[[ Information shown, beginning ]]
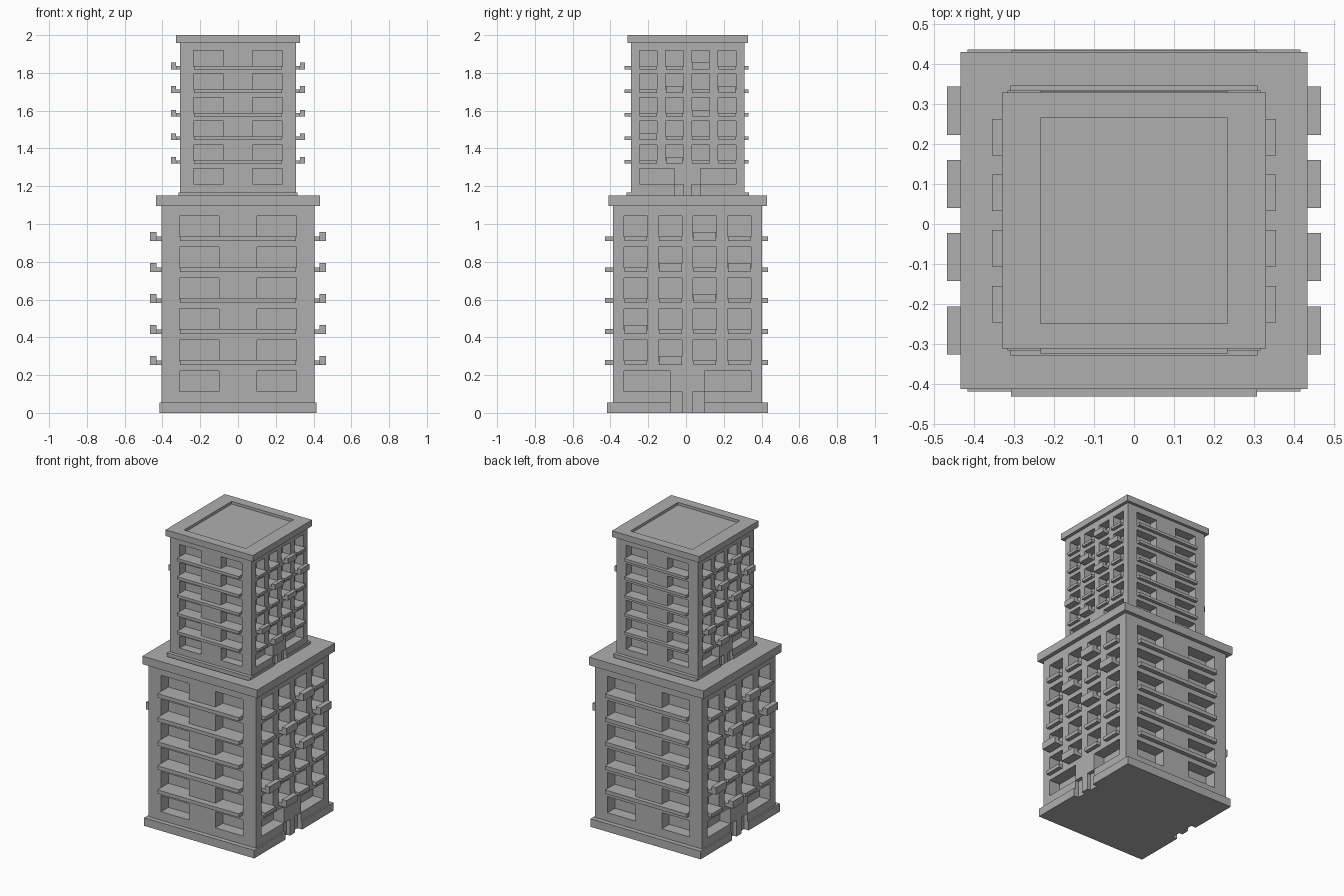
import bpy
import bmesh
from mathutils import Matrix

if "Cube" in bpy.data.objects:
    bpy.data.objects.remove(bpy.data.objects["Cube"])

concrete = bpy.data.materials.new("grey_concrete")
concrete.use_nodes = True
GREY = (0.43, 0.43, 0.43, 1)
concrete.diffuse_color = GREY
concrete.node_tree.nodes["Principled BSDF"].inputs["Base Color"].default_value = GREY

FLOOR = 0.164            # storey height
WALL_X, WALL_Y = 0.405, 0.395
DEPTH = 0.08             # window recess
COLUMNS = (-0.274, -0.091, 0.091, 0.274)
BOXES = {(0, 1), (1, 0), (2, 2), (3, 1), (3, 3), (4, 2)}   # (floor, column)
CENTRE_Y = 0.0085


def make(name, boxes):
    """One object from boxes given as (x0, x1, y0, y1, z0, z1)."""
    bm = bmesh.new()
    for x0, x1, y0, y1, z0, z1 in boxes:
        mid = Matrix.Translation(((x0 + x1) / 2, (y0 + y1) / 2, (z0 + z1) / 2))
        size = Matrix.Diagonal((x1 - x0, y1 - y0, z1 - z0, 1))
        bmesh.ops.create_cube(bm, size=1, matrix=mid @ size)
    mesh = bpy.data.meshes.new(name)
    bm.to_mesh(mesh)
    bm.free()
    mesh.materials.append(concrete)
    obj = bpy.data.objects.new(name, mesh)
    bpy.context.collection.objects.link(obj)
    return obj


def turned(boxes):
    """The boxes plus their copies turned half round the vertical axis."""
    return boxes + [(-b, -a, -d, -c, e, f) for a, b, c, d, e, f in boxes]


def carve(obj, cutter):
    mod = obj.modifiers.new("openings", 'BOOLEAN')
    mod.object = cutter
    mod.solver = 'EXACT'
    graph = bpy.context.evaluated_depsgraph_get()
    mesh = bpy.data.meshes.new_from_object(obj.evaluated_get(graph))
    obj.modifiers.clear()
    obj.data = mesh


def block(half_x, half_y, z0, z1):
    return (-half_x, half_x, -half_y, half_y, z0, z1)


def tower(prefix, scale, base):
    # Window openings on the long balcony faces and the side faces
    holes = []
    for i in range(6):
        z0, z1 = 0.112 + i * FLOOR, 0.222 + i * FLOOR
        for a, b in ((-0.31, -0.1), (0.1, 0.31)):
            holes.append((a, b, -WALL_Y - 0.1, -WALL_Y + DEPTH, z0, z1))
        if i == 0:
            spans = [(-0.336, -0.09), (0.09, 0.336)]
        else:
            spans = [(c - 0.062, c + 0.062) for c in COLUMNS]
        for a, b in spans:
            holes.append((WALL_X - DEPTH, WALL_X + 0.1, a, b, z0, z1))
    window_cutter = make("window_cutter", turned(holes))
    door_cutter = make("door_cutter", turned(
        [(WALL_X - 0.025, WALL_X + 0.1, -0.09, 0.09, -0.1, 0.111)]))
    roof_cutter = make("roof_cutter", [block(0.307, 0.337, 1.126, 1.3)])

    walls = make(prefix + "_walls", [block(WALL_X, WALL_Y, 0, 1.1)])
    plinth = make(prefix + "_plinth", [block(0.415, 0.4265, 0, 0.055)])
    cornice = make(prefix + "_cornice", [block(0.433, 0.42, 1.095, 1.15)])
    carve(walls, window_cutter)
    carve(walls, door_cutter)
    carve(plinth, door_cutter)
    carve(cornice, roof_cutter)
    for cutter in (window_cutter, door_cutter, roof_cutter):
        bpy.data.objects.remove(cutter)

    # Long balconies front and back, sills and box balconies on the sides
    long_slabs, sills, boxes = [], [], []
    for i in range(5):
        z = 0.254 + i * FLOOR
        long_slabs.append((-0.307, 0.307, -0.4385, -WALL_Y + 0.04, z, z + 0.025))
        long_slabs.append((-0.307, 0.307, WALL_Y - 0.04, 0.4245, z, z + 0.025))
        for j, c in enumerate(COLUMNS):
            a, b = c - 0.06, c + 0.06
            sills.append((WALL_X - 0.04, 0.433, a, b, z, z + 0.024))
            if (i, j) in BOXES:
                boxes.append((0.432, 0.466, a, b, z, z + 0.048))
    parts = [walls, plinth, cornice,
             make(prefix + "_long_balconies", long_slabs),
             make(prefix + "_window_sills", turned(sills)),
             make(prefix + "_balcony_boxes", turned(boxes)),
             make(prefix + "_door_posts", turned(
                 [(WALL_X - 0.05, WALL_X, -0.027, 0.027, 0, 0.112)]))]
    place = Matrix.Translation((0, CENTRE_Y, base)) @ Matrix.Scale(scale, 4)
    for part in parts:
        part.data.transform(place)


# The small tower stands on the recessed roof of the large one
tower("lower", 1, 0)
tower("upper", 0.76, 1.126)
[[ Information shown, end ]]
> [Assignment]: Considering the entries above, how many lines contain "sills"? Give that number with nothing else.

> [Exercise result]: 4